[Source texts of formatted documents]
Segment Open

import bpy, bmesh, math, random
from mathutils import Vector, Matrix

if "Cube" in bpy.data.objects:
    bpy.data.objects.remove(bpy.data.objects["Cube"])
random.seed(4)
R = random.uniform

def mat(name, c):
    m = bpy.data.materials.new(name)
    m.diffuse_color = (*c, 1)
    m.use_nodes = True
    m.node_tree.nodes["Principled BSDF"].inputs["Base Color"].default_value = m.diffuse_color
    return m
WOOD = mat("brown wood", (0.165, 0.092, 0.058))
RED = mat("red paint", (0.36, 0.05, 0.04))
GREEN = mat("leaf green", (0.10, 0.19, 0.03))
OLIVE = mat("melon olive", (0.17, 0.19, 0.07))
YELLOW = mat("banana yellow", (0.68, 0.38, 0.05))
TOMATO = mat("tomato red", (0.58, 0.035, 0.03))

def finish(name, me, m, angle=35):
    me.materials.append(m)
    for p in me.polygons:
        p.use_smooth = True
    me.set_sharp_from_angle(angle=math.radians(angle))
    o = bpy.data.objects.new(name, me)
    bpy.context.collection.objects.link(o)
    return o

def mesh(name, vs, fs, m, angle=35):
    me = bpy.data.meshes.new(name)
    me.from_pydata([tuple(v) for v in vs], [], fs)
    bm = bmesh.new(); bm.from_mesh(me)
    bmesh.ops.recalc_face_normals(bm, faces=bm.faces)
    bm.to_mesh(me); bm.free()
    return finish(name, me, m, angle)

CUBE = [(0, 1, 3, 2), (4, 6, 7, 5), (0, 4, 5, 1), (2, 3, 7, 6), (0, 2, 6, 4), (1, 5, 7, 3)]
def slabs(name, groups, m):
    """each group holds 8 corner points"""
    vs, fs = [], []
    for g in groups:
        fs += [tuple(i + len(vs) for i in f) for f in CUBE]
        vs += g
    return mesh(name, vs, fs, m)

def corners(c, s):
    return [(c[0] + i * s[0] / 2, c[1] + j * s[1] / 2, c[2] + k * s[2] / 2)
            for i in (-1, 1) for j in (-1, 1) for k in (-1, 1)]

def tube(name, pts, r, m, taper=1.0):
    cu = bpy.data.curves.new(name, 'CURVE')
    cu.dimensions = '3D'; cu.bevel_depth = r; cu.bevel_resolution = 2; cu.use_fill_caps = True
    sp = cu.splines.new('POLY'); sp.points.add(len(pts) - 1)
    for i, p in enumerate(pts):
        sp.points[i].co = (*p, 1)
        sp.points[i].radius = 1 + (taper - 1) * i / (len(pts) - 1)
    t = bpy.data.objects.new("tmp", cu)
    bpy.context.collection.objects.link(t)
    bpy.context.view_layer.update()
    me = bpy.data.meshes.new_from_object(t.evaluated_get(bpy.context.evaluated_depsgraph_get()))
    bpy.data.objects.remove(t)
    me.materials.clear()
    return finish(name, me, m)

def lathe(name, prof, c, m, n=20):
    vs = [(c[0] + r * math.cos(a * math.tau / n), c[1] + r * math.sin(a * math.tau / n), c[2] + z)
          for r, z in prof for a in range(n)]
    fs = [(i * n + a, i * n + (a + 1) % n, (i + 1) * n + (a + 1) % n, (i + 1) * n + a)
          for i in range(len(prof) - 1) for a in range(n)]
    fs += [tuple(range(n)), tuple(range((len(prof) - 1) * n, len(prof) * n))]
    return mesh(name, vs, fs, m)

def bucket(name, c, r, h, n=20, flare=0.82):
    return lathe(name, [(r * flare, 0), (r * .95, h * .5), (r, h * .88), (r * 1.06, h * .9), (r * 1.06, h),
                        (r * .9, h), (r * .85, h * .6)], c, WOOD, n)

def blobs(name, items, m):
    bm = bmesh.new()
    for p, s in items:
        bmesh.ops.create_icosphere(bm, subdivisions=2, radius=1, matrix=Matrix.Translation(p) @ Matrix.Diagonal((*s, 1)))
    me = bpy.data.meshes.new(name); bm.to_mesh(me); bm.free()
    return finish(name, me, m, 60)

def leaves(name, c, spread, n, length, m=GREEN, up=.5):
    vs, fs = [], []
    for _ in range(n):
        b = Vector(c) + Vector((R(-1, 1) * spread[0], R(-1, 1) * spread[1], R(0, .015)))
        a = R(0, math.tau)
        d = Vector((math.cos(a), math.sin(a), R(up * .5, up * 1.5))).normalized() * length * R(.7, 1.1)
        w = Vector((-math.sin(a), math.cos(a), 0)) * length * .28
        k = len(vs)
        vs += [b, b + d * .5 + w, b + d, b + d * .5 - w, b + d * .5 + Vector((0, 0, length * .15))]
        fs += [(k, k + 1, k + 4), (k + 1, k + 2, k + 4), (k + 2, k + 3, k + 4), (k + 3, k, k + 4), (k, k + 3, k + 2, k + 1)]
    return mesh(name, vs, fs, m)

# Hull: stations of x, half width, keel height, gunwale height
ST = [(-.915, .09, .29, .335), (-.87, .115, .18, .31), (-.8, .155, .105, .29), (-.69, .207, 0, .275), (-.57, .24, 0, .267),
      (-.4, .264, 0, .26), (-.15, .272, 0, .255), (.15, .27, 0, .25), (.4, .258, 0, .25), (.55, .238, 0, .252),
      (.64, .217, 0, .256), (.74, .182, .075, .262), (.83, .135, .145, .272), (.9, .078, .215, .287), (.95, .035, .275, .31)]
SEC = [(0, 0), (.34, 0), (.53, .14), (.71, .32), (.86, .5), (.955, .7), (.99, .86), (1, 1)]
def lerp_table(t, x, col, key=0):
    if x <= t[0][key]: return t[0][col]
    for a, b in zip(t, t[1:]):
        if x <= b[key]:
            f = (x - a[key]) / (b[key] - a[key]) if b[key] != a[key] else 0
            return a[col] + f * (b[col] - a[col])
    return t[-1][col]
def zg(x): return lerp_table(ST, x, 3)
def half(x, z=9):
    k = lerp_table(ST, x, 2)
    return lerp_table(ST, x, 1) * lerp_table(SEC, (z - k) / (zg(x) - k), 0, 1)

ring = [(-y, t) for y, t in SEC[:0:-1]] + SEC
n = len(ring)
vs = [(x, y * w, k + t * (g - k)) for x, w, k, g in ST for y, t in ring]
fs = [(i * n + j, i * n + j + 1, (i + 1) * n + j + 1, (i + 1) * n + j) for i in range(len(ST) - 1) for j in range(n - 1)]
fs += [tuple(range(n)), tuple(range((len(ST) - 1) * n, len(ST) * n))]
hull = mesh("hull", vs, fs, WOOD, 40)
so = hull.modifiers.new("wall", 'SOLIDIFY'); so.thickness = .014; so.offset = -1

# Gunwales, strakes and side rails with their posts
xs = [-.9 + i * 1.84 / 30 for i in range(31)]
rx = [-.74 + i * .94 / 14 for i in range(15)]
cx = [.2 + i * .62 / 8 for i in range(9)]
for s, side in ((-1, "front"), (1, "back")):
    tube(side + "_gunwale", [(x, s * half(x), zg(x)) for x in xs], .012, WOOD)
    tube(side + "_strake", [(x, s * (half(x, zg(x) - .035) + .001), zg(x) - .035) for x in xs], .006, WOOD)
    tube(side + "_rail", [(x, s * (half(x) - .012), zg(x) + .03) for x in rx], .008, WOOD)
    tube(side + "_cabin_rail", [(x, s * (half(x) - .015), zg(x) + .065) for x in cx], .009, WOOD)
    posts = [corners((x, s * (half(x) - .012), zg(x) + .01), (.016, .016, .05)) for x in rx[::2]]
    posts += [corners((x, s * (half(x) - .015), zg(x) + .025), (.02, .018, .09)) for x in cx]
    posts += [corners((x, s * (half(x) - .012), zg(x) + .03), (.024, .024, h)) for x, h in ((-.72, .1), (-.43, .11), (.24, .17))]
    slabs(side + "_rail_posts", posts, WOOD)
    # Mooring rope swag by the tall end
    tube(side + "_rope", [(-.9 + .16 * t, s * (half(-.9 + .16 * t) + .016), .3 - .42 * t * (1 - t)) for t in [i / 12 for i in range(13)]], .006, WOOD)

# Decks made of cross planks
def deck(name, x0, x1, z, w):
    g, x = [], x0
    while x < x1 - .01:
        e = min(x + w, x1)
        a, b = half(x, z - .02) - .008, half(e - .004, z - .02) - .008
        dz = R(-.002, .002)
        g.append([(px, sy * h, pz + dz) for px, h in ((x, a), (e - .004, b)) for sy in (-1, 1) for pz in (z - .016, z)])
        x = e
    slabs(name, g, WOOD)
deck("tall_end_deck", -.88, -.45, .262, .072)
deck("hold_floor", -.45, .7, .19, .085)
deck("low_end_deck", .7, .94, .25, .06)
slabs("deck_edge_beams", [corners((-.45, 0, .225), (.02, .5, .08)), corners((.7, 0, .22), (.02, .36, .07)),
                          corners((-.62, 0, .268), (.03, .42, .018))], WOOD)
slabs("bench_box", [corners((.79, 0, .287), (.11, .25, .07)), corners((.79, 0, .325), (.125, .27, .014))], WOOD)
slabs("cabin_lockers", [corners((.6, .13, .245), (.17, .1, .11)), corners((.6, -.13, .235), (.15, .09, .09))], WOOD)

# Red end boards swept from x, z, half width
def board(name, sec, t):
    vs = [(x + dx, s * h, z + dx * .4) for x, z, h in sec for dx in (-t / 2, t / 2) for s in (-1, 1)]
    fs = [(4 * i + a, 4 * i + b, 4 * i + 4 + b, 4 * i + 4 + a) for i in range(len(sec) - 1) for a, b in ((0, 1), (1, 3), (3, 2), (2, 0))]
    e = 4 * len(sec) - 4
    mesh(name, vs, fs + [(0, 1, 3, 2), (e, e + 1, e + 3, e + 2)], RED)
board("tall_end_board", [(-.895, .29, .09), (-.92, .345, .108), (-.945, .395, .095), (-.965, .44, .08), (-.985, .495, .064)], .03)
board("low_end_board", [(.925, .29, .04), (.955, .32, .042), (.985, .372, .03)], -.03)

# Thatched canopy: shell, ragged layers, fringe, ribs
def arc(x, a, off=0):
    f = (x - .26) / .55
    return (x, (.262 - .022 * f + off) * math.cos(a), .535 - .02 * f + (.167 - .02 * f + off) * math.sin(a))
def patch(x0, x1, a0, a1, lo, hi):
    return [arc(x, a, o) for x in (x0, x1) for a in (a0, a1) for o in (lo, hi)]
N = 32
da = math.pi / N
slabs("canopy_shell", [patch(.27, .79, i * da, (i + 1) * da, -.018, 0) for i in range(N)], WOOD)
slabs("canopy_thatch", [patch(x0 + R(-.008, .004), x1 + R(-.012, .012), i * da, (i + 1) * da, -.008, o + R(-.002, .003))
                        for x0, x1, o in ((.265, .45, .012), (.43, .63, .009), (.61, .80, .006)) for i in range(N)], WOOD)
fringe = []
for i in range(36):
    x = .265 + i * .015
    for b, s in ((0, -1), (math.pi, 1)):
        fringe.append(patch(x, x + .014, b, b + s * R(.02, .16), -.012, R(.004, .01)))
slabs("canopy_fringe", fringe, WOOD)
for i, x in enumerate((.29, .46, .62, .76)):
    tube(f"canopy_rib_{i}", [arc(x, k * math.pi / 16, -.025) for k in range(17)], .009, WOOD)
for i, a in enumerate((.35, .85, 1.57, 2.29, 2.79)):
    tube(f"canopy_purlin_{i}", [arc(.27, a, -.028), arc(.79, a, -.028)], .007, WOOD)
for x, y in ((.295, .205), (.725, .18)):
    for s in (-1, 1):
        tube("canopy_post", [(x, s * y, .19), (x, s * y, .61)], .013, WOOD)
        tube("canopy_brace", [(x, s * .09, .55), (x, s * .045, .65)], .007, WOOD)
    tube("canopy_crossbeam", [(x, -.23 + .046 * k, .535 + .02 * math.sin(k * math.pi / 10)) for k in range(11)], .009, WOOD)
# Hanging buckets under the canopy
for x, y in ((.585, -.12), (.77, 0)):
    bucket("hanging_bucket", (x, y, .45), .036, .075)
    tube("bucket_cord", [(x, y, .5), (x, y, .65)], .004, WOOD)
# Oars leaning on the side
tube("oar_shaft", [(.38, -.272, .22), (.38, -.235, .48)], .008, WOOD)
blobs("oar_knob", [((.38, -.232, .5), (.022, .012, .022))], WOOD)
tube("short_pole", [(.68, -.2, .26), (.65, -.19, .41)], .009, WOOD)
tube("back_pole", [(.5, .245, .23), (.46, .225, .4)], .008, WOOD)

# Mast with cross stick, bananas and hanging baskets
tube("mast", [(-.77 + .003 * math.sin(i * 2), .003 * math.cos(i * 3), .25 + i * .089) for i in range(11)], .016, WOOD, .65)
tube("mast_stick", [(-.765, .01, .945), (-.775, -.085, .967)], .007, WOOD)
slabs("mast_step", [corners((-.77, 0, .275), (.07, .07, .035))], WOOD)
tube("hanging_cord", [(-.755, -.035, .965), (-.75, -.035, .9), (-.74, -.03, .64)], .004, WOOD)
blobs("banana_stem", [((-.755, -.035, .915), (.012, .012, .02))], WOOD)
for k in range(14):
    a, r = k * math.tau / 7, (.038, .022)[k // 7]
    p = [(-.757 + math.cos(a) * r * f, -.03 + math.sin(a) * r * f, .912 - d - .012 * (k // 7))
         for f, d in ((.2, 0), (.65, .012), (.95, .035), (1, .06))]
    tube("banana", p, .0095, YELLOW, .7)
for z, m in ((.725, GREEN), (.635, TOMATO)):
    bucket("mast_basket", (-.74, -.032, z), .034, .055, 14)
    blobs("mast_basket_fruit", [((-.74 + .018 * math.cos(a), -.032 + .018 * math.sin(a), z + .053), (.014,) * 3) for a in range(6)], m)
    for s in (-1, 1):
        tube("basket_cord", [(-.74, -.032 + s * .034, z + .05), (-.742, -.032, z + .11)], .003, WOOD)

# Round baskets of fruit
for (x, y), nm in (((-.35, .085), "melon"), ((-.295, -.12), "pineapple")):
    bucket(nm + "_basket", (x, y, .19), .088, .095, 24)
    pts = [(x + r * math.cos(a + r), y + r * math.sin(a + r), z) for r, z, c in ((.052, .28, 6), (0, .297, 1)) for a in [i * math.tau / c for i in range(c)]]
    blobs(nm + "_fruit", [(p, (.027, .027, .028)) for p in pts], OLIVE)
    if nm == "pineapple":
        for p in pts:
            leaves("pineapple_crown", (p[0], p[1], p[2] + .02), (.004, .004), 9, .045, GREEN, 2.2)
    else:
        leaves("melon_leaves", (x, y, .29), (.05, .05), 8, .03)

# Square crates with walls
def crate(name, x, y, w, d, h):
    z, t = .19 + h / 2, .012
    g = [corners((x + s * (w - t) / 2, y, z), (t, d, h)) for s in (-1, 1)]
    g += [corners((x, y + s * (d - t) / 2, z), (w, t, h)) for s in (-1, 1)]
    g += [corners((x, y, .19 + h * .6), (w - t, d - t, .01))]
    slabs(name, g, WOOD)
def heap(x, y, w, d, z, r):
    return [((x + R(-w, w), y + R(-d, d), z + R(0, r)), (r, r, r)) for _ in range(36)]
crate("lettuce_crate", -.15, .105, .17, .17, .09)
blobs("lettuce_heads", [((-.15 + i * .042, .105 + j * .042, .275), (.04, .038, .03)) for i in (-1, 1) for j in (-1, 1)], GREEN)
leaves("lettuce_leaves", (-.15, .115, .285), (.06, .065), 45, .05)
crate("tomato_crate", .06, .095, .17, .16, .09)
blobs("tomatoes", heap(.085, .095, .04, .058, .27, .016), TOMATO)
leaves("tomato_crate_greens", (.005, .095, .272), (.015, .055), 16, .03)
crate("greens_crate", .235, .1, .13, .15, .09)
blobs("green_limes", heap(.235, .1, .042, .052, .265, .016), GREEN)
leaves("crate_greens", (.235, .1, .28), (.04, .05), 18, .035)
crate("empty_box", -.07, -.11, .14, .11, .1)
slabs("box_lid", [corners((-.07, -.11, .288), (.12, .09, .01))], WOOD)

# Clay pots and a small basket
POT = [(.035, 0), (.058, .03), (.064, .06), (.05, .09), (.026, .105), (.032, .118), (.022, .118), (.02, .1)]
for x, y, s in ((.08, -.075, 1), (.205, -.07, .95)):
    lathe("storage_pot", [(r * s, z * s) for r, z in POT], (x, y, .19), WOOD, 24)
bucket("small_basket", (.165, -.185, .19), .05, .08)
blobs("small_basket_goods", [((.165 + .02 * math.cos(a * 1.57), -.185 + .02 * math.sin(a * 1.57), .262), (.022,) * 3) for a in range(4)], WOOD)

Segment Closed

PROBLEM STATEMENT = Reproduce exactly, and only, the lines from the start of the entries through the one that contains "m = bpy.data.materials.new(name)".

REPLY TO THE EXERCISE =
import bpy, bmesh, math, random
from mathutils import Vector, Matrix

if "Cube" in bpy.data.objects:
    bpy.data.objects.remove(bpy.data.objects["Cube"])
random.seed(4)
R = random.uniform

def mat(name, c):
    m = bpy.data.materials.new(name)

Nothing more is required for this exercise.